But since that All-Star game the NBA has held events in other states unfriendly to both women’s rights and LGBTQ rights (the 2023 All-Star game was in Utah, for example), reasoning that they can’t constantly move things because the next state could have an equally bad bill on the books; All-Star games are typically scheduled a year in advance. Additionally, moving a major event out of state won’t necessarily force or encourage lawmakers to vote the opposite way.

The WNBA isn’t the only women’s pro league holding major events and keeping teams in red states, either: The NWSL plays in Texas and Florida, and numerous NCAA women’s championship events are scheduled for red states in the coming years, too.

Abortion rights groups have said abandoning states with these laws doesn’t help because the laws don’t necessarily reflect the people who live there.

“I’ve heard time and time again from reproductive rights workers that they don’t want folks to pull out from their states.

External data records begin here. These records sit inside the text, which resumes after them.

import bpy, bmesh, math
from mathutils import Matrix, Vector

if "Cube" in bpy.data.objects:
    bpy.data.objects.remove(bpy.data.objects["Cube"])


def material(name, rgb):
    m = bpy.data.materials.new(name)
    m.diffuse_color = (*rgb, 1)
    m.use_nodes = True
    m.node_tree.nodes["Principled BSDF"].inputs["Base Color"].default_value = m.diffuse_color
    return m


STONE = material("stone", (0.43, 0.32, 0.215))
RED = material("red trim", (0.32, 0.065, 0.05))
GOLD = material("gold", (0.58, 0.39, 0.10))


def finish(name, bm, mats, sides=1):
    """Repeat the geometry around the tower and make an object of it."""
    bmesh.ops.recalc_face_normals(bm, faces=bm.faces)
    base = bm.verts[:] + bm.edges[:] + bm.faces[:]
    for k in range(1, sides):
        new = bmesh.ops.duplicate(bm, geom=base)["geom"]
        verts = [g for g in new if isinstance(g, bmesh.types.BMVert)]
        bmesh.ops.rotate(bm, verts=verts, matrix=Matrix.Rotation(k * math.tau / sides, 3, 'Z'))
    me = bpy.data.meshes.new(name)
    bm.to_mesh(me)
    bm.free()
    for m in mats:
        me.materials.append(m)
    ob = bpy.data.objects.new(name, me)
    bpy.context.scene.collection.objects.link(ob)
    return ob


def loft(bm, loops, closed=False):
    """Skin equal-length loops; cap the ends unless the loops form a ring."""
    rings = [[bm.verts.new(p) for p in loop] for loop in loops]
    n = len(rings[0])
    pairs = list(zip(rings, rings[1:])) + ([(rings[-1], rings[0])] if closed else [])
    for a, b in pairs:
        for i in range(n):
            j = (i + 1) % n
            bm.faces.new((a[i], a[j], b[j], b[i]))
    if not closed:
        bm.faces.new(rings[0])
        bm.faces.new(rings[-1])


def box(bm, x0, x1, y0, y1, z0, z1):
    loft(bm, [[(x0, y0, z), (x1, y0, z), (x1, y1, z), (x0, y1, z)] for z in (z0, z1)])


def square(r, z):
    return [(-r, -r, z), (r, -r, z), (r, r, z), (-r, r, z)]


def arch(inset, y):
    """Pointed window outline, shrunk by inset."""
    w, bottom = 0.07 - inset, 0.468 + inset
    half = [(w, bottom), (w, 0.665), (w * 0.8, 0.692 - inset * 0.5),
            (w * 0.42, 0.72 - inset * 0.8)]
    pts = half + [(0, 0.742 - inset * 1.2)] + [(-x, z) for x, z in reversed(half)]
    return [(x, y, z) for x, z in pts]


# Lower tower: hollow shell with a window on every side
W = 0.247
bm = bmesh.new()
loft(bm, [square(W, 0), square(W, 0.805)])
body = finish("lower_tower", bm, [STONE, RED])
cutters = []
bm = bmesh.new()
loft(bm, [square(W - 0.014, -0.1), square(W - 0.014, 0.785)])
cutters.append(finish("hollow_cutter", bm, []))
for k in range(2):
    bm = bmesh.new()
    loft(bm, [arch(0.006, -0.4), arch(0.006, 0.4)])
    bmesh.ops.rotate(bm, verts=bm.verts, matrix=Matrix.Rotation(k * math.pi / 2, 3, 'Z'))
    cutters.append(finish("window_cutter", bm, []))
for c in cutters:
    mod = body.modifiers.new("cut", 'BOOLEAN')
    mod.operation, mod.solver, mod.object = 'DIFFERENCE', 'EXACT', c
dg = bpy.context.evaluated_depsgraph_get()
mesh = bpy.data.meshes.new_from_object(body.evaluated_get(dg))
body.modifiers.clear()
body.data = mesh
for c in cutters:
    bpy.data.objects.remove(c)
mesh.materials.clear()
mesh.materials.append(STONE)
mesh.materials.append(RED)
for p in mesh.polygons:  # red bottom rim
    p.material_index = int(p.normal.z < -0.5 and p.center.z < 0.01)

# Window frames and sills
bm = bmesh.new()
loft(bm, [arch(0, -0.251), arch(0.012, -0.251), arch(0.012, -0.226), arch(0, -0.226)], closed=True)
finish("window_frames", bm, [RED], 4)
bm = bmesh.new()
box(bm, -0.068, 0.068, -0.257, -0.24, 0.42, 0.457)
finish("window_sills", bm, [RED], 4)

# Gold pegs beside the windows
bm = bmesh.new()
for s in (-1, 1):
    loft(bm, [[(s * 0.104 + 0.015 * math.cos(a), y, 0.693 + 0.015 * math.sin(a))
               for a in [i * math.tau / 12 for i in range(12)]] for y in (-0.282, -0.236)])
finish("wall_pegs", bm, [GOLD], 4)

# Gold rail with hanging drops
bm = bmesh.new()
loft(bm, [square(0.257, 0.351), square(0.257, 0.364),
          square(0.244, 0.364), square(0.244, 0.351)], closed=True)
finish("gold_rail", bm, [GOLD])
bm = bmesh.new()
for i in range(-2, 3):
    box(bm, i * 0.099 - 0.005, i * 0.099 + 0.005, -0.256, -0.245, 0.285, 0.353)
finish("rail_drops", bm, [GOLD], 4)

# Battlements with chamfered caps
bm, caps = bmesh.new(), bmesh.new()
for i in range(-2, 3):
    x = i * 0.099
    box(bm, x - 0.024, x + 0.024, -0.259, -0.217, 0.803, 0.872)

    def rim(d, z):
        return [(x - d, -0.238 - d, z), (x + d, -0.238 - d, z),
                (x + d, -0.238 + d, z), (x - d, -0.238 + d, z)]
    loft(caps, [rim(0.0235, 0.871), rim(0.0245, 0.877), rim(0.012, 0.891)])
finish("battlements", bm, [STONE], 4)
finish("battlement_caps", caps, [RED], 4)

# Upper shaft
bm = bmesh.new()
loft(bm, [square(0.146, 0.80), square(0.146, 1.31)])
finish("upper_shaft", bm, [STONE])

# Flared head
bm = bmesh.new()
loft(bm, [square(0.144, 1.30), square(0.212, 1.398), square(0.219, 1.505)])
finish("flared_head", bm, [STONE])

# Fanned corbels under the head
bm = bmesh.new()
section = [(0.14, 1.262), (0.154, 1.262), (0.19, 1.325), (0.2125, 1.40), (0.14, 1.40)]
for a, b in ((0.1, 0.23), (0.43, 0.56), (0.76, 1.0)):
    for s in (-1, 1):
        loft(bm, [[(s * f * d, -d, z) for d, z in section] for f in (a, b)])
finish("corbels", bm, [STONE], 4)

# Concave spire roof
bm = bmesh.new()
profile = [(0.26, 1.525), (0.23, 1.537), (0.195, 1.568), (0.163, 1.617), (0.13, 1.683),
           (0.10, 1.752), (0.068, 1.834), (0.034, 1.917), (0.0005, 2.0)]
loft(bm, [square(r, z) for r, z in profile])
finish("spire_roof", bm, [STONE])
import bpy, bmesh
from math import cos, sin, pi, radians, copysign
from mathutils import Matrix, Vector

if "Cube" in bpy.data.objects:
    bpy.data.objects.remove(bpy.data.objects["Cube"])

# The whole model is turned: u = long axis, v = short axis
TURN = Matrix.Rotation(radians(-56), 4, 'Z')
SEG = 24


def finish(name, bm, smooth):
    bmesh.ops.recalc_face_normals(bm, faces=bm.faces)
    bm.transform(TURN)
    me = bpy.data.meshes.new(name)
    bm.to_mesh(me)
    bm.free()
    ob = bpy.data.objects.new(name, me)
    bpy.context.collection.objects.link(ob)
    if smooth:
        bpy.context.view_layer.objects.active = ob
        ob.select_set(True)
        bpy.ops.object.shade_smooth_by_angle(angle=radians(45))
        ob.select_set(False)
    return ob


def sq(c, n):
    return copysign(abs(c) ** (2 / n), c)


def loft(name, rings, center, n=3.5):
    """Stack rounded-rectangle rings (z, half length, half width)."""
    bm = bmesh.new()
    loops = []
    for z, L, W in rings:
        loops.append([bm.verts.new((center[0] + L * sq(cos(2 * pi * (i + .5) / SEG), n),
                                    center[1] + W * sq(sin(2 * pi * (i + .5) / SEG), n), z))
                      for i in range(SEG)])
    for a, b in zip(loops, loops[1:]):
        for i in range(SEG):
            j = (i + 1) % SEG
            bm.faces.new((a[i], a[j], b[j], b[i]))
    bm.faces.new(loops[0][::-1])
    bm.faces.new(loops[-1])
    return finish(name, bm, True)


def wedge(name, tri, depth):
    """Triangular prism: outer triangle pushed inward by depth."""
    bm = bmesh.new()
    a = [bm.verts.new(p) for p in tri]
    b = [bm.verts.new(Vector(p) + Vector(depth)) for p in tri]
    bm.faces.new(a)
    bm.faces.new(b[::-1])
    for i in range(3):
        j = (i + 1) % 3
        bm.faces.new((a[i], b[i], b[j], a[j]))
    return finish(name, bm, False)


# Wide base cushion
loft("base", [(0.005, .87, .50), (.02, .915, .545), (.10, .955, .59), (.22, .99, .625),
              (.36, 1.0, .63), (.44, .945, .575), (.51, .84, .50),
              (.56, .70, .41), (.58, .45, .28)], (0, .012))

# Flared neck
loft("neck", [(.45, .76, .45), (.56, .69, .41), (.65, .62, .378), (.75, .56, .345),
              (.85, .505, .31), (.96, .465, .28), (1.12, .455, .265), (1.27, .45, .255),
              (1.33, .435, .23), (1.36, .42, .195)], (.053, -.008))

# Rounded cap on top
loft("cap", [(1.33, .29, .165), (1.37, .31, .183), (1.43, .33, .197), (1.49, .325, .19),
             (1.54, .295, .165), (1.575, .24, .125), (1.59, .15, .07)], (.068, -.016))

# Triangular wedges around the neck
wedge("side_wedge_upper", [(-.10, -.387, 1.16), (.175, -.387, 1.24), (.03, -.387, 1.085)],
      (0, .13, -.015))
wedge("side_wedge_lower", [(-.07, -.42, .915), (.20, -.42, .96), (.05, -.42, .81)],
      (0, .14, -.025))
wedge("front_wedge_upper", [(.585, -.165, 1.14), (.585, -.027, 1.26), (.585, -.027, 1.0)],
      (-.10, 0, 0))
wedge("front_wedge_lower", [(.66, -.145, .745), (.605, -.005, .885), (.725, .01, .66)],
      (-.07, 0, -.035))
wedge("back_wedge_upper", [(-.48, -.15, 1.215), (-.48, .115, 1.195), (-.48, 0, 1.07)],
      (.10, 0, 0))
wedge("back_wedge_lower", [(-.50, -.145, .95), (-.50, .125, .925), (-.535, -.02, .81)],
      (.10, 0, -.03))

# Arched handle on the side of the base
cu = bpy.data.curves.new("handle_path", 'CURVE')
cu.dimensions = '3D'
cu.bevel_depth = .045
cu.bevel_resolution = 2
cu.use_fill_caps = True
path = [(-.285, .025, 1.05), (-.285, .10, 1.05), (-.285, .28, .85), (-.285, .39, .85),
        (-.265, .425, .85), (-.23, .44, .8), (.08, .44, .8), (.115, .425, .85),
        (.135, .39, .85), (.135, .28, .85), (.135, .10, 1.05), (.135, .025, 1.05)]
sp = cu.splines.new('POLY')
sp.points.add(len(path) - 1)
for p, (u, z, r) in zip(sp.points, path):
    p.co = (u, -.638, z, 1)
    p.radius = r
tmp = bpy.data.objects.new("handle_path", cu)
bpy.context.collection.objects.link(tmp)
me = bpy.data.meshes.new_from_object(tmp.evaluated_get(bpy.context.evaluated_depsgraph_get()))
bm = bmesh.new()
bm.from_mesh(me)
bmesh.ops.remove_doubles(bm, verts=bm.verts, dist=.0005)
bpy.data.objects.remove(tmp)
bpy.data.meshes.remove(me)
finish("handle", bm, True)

They don’t want to be in isolation,” said Heather Shumaker, director of State Abortion Access for the National Women’s Law Center.

“Using any opportunity to be vocal about the importance of abortion access” helps, Shumaker told USA TODAY Sports last year. “Use your platform, whether that’s social media, wearing a wristband or armband — whatever tool is in your toolbox, use that to uplift attention on abortion access.”

Engelbert said that’s exactly what WNBA players intend to do.

“Our players won’t run away from it,” she said. “They’ll want to help effect change and use our platform and their platform to do just that.”

Nancy Armour reported from New York.

This article originally appeared on USA TODAY: WNBA commish sidesteps query on All-Star Game in anti-abortion state